Meanwhile...while you're not thinking about Iraq

Salon had a nice piece yesterday on how Fox News is ignoring the Iraq war; random looks at CNN & MSNBC seem to yield similar things: MSNBC seems to have gotten smitten with celebrities, and CNN's gone crime obsessed. Meanwhile:

In a stark message for world leaders who meet in Gleneagles next week to discuss global warming, Wulf Killman, chairman of the UN food and agriculture organisation's climate change group, said the droughts that have devastated crops across Africa, central America and south-east Asia in the past year are part of an emerging pattern.

"Africa is our greatest worry," he said. "Many countries are already in difficulties ... and we see a pattern emerging. Southern Africa is definitely becoming drier and everyone agrees that the climate there is changing. We would expect areas which are already prone to drought to become drier with climate change."

The food and agriculture organisation and the US government, both of which monitor global food shortages, agree that 34 countries are now experiencing droughts and food shortages and others could join them. Up to 30 million people will need assistance because of the droughts and other natural disasters such as the Asian tsunami.

The worst affected countries include Ethiopia, Zimbabwe, Malawi, Eritrea and Zambia, a group of countries where at least 15 million people will go hungry without aid. The situation in Niger, Djibouti and Sudan is reported to be deteriorating rapidly. Many countries have had their worst harvests in more than 10 years and are experiencing their third or fourth severe drought in a few years, the UN said.

Climate change could also trigger the growth of deserts in southern Africa. A report published in Nature today predicts that as greenhouse gases fuel global warming, the dunes of the Kalahari could begin to spread. By 2099, shifting sands could be blowing across huge tracts of Botswana, Angola, Zimbabwe and western Zambia. Much of the region was covered by shifting dunes more than 4,000 years ago.

This is a potential catastrophe that makes Iraq under Saddam Hussein look like a purse-snatching by comparison.
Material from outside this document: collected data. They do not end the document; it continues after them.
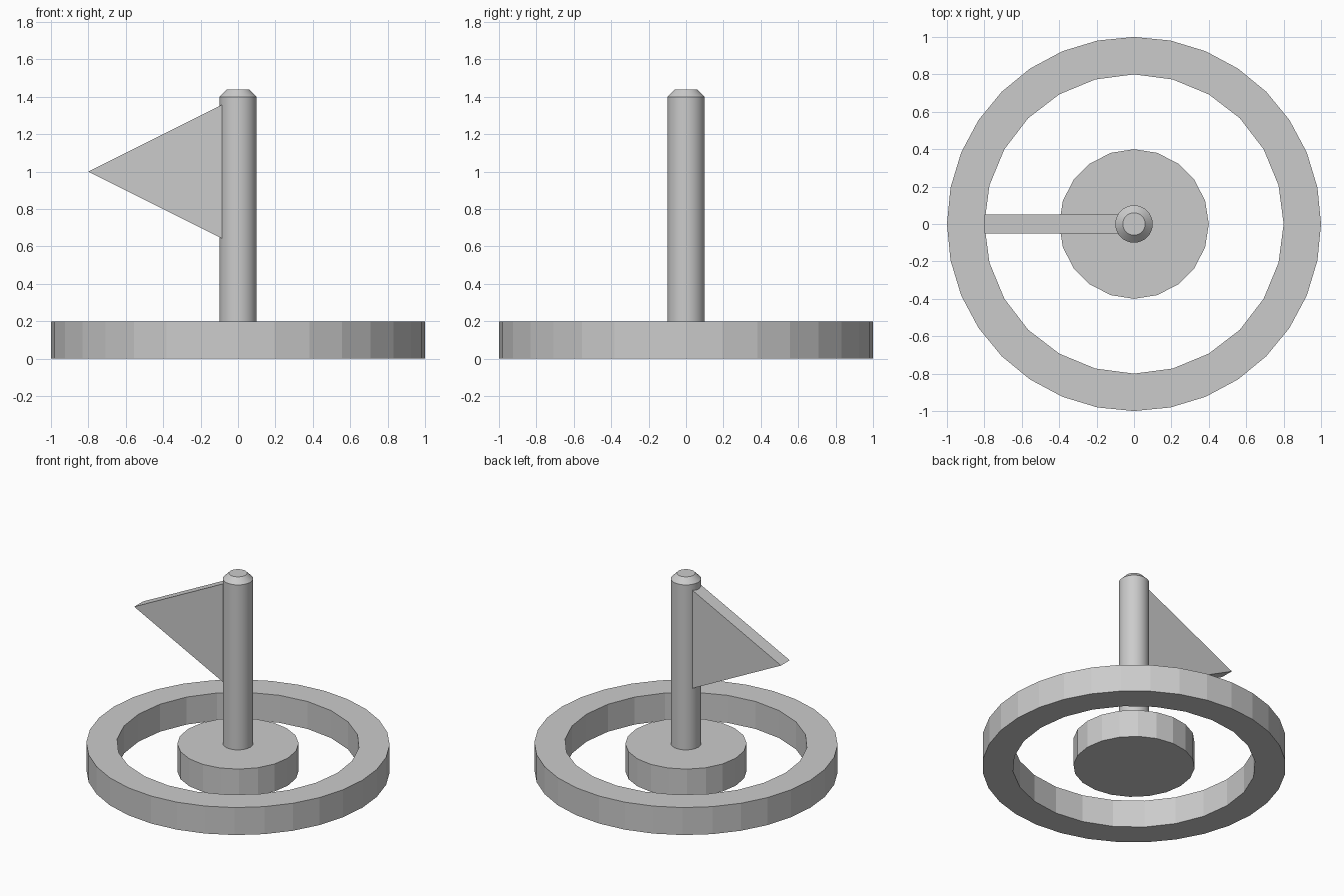
import bpy, bmesh
from math import cos, sin, tau, radians

if "Cube" in bpy.data.objects:
    bpy.data.objects.remove(bpy.data.objects["Cube"])


def finish(name, bm):
    bmesh.ops.recalc_face_normals(bm, faces=bm.faces)
    mesh = bpy.data.meshes.new(name)
    bm.to_mesh(mesh)
    bm.free()
    obj = bpy.data.objects.new(name, mesh)
    bpy.context.collection.objects.link(obj)
    return obj


def circle(bm, r, z, n):
    return [bm.verts.new((r * cos(tau * i / n), r * sin(tau * i / n), z)) for i in range(n)]


def loop_edges(bm, verts):
    return [bm.edges.new((verts[i - 1], verts[i])) for i in range(len(verts))]


def raise_faces(bm, offset):
    ext = bmesh.ops.extrude_face_region(bm, geom=bm.faces[:], use_keep_orig=True)
    moved = [g for g in ext["geom"] if isinstance(g, bmesh.types.BMVert)]
    bmesh.ops.translate(bm, verts=moved, vec=offset)


def stack(name, rings, n):
    """Closed round solid from (radius, height) rings."""
    bm = bmesh.new()
    loops = [circle(bm, r, z, n) for r, z in rings]
    for a, b in zip(loops, loops[1:]):
        for i in range(n):
            bm.faces.new((a[i - 1], a[i], b[i], b[i - 1]))
    bm.faces.new(loops[0])
    bm.faces.new(loops[-1])
    return finish(name, bm)


# Outer ring: faceted, with fewer sides on the inner wall
bm = bmesh.new()
edges = loop_edges(bm, circle(bm, 1.0, 0, 32)) + loop_edges(bm, circle(bm, 0.8, 0, 24))
bmesh.ops.triangle_fill(bm, edges=edges, use_beauty=True)
raise_faces(bm, (0, 0, 0.2))
finish("outer_ring", bm)

# Centre base disc
stack("base_disc", [(0.4, 0), (0.4, 0.2)], 20)

# Smooth pole with chamfered tip
pole = stack("pole", [(0.1, 0.2), (0.1, 1.4), (0.06, 1.44)], 32)
bpy.context.view_layer.objects.active = pole
pole.select_set(True)
bpy.ops.object.shade_smooth_by_angle(angle=radians(30))

# Triangular flag
bm = bmesh.new()
bm.faces.new([bm.verts.new((x, -0.05, z)) for x, z in ((-0.8, 1.0), (-0.08, 0.64), (-0.08, 1.36))])
raise_faces(bm, (0, 0.1, 0))
finish("flag", bm)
Frankly, if you want to talk "genocide" this looks a lot like one brewing.

It's one we can do something about.

I wonder what our response will or won't be.

No comments: